Retired Army Sergeant Herb Begeman is also dealing with PTSD. He was diagnosed two years ago. “It's hard to say that I have a problem. That's something I have to deal with too,” says Begeman. The soldier has served three tours of duty; once in the Gulf War on active duty and twice in Operation Iraqi Freedom as a reservist. “Your senses are all heightened. As soon as you walk out the gate, you gotta be on guard. It's very draining on the body and the mind,” says Begeman.
Like Samuels, Begeman is also attending a support group with other veterans. “Talking with other people that have the same symptoms. I can relate more knowing there are other people with the same problems and issues that I have,” says Begeman.
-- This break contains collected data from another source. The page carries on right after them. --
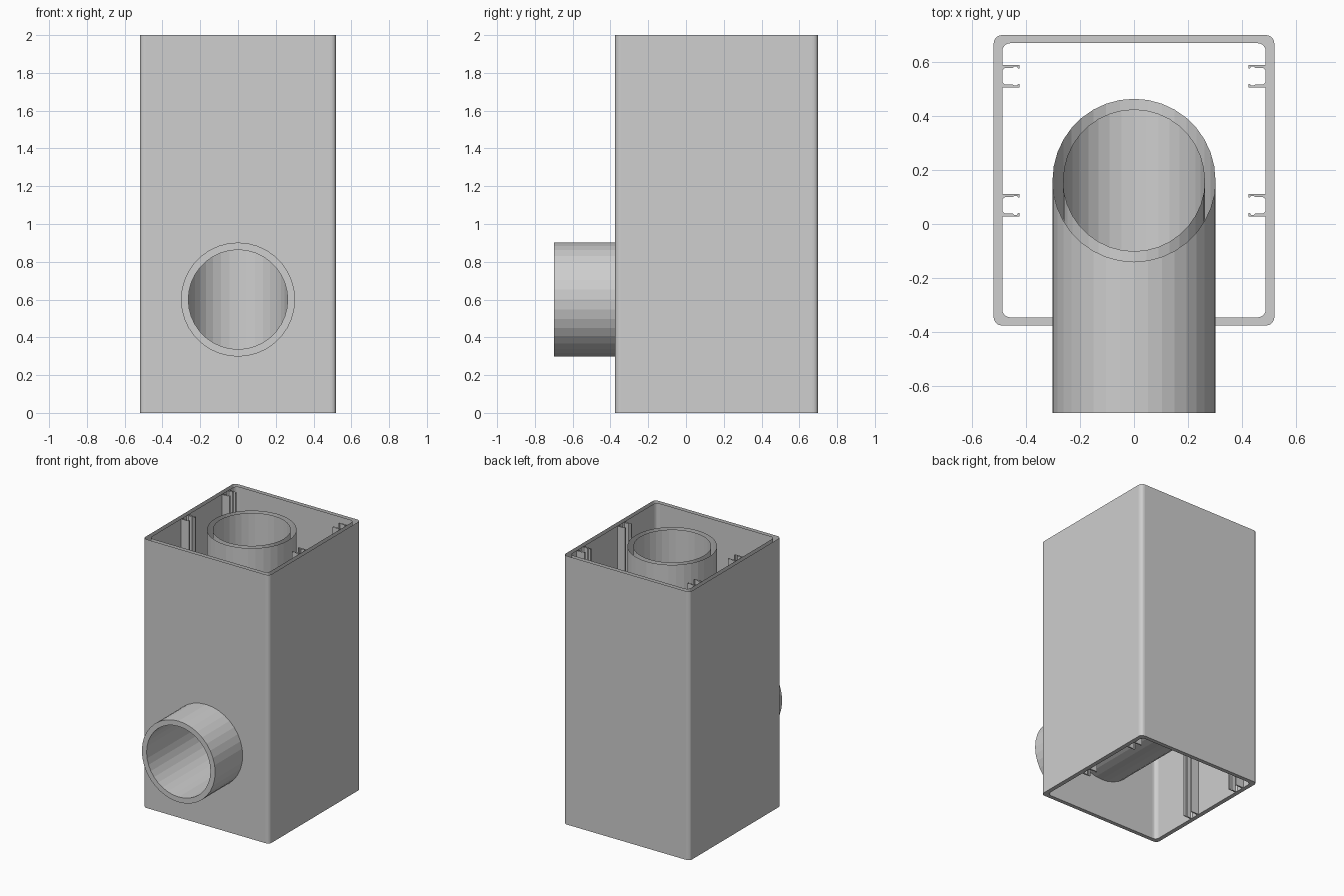
import bpy, bmesh
from math import cos, sin, pi

if "Cube" in bpy.data.objects:
    bpy.data.objects.remove(bpy.data.objects["Cube"])

HEIGHT = 2.0
MID_Y = 0.162       # centre of the housing and of the upright pipe
AXIS_Z = 0.6        # height of the outlet axis
OUTER_R, INNER_R = 0.302, 0.263
SEGMENTS = 36

grey = bpy.data.materials.new("light_grey")
grey.use_nodes = True
colour = (0.62, 0.62, 0.62, 1)
grey.diffuse_color = colour
grey.node_tree.nodes["Principled BSDF"].inputs["Base Color"].default_value = colour


def loft(name, loops, closed=False, cap_end=False):
    """Join successive point loops with quads."""
    bm = bmesh.new()
    rings = [[bm.verts.new(p) for p in loop] for loop in loops]
    pairs = list(zip(rings, rings[1:]))
    if closed:
        pairs.append((rings[-1], rings[0]))
    for a, b in pairs:
        for i in range(len(a)):
            j = (i + 1) % len(a)
            bm.faces.new((a[i], b[i], b[j], a[j]))
    if cap_end:
        bm.faces.new(rings[-1][::-1])
    mesh = bpy.data.meshes.new(name)
    bm.to_mesh(mesh)
    bm.free()
    mesh.materials.append(grey)
    obj = bpy.data.objects.new(name, mesh)
    bpy.context.collection.objects.link(obj)
    return obj


def rounded_rect(hx, hy, r, z, steps=5):
    """Anticlockwise rounded rectangle around the housing centre."""
    points = []
    for k, (sx, sy) in enumerate([(1, 1), (-1, 1), (-1, -1), (1, -1)]):
        for s in range(steps + 1):
            a = (k + s / steps) * pi / 2
            points.append((sx * (hx - r) + r * cos(a),
                           MID_Y + sy * (hy - r) + r * sin(a), z))
    return points


def pipe_ring(r, place):
    """Ring of pipe points; place maps the sideways and upward offset."""
    angles = [2 * pi * i / SEGMENTS for i in range(SEGMENTS)]
    return [place(r * cos(a), r * sin(a)) for a in angles]


def at_outlet(x, t):
    return (x, -0.7, AXIS_Z + t)


def at_mitre(x, t):
    return (x, MID_Y - t, AXIS_Z + t)


def at_top(x, t):
    return (x, MID_Y - t, HEIGHT)


# Square housing with thick walls
housing = loft("housing", [
    rounded_rect(0.52, 0.538, 0.03, HEIGHT),
    rounded_rect(0.52, 0.538, 0.03, 0),
    rounded_rect(0.488, 0.508, 0.03, 0),
    rounded_rect(0.488, 0.508, 0.03, HEIGHT)], closed=True)

# Round opening in the front wall
cutter = loft("opening_cutter", [
    pipe_ring(OUTER_R, lambda x, t: (x, -0.6, AXIS_Z + t)),
    pipe_ring(OUTER_R, lambda x, t: (x, -0.1, AXIS_Z + t))], cap_end=True)
bm = bmesh.new()
bm.from_mesh(cutter.data)
bmesh.ops.holes_fill(bm, edges=bm.edges[:], sides=0)
bmesh.ops.recalc_face_normals(bm, faces=bm.faces[:])
bm.to_mesh(cutter.data)
bm.free()
cutter.hide_render = True
cut = housing.modifiers.new("opening", "BOOLEAN")
cut.operation = "DIFFERENCE"
cut.solver = "EXACT"
cut.object = cutter
bpy.context.view_layer.objects.active = housing
bpy.ops.object.modifier_apply(modifier=cut.name)
bpy.data.objects.remove(cutter)

# Open the rim, which has no top face
bm = bmesh.new()
bm.from_mesh(housing.data)
rim = [f for f in bm.faces if f.calc_center_median().z > HEIGHT - 0.01]
bmesh.ops.delete(bm, geom=rim, context="FACES_ONLY")
bm.to_mesh(housing.data)
bm.free()

# Mitred elbow pipe, from the upright inlet to the front outlet
loft("elbow_pipe", [
    pipe_ring(INNER_R, at_top),
    pipe_ring(INNER_R, at_mitre),
    pipe_ring(INNER_R, at_outlet),
    pipe_ring(OUTER_R, at_outlet),
    pipe_ring(OUTER_R, at_mitre),
    pipe_ring(OUTER_R, at_top)])

# Slotted rails on the side walls: two lipped arms each
ARM = [(0.488, 0.042), (0.424, 0.042), (0.424, 0.029), (0.43, 0.029),
       (0.433, 0.035), (0.444, 0.035), (0.449, 0.031), (0.478, 0.031),
       (0.488, 0.022)]
for side, side_name in ((1, "left"), (-1, "right")):
    for rail_y, place_name in ((0.069, "front"), (0.548, "back")):
        for flip, arm_name in ((1, "rear"), (-1, "fore")):
            outline = [(side * x, rail_y + flip * y) for x, y in ARM]
            if side * flip < 0:
                outline.reverse()
            loft(f"{side_name}_{place_name}_rail_{arm_name}_arm",
                 [[(x, y, z) for x, y in outline] for z in (HEIGHT, 0)],
                 cap_end=True)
“A lot of veterans need help, maybe they're too scared to get it or they don't know how to get it,” adds Begeman.
To help make the transition home easier on returning troops, Dr. Wilson tells us the VA is working on some new video exposure treatments, like Virtual Iraq and Seeking Safety. Those provide veterans with video reenactments of what some of their experiences may have been like during war. Mental health experts say it allows veterans to relive moments in a safe environment, so they can process their feelings and hopefully make an easier transition back into the civilian world.
If you're a veteran experiencing symptoms of PTSD or know someone who is, there is help in your area. To contact your regional VA in Michiana, call 1-800-827-1000. The number for St. Joseph County's Veterans Service Office is 574-235-9978.
Coming up Friday night on Newscenter 16 at 11, Sarah talks to a Vietnam veteran with PTSD.
We'll also hear from a couple of spouses of veterans with PTSD. Plus, more on what's being done to help local veterans who are living with the syndrome.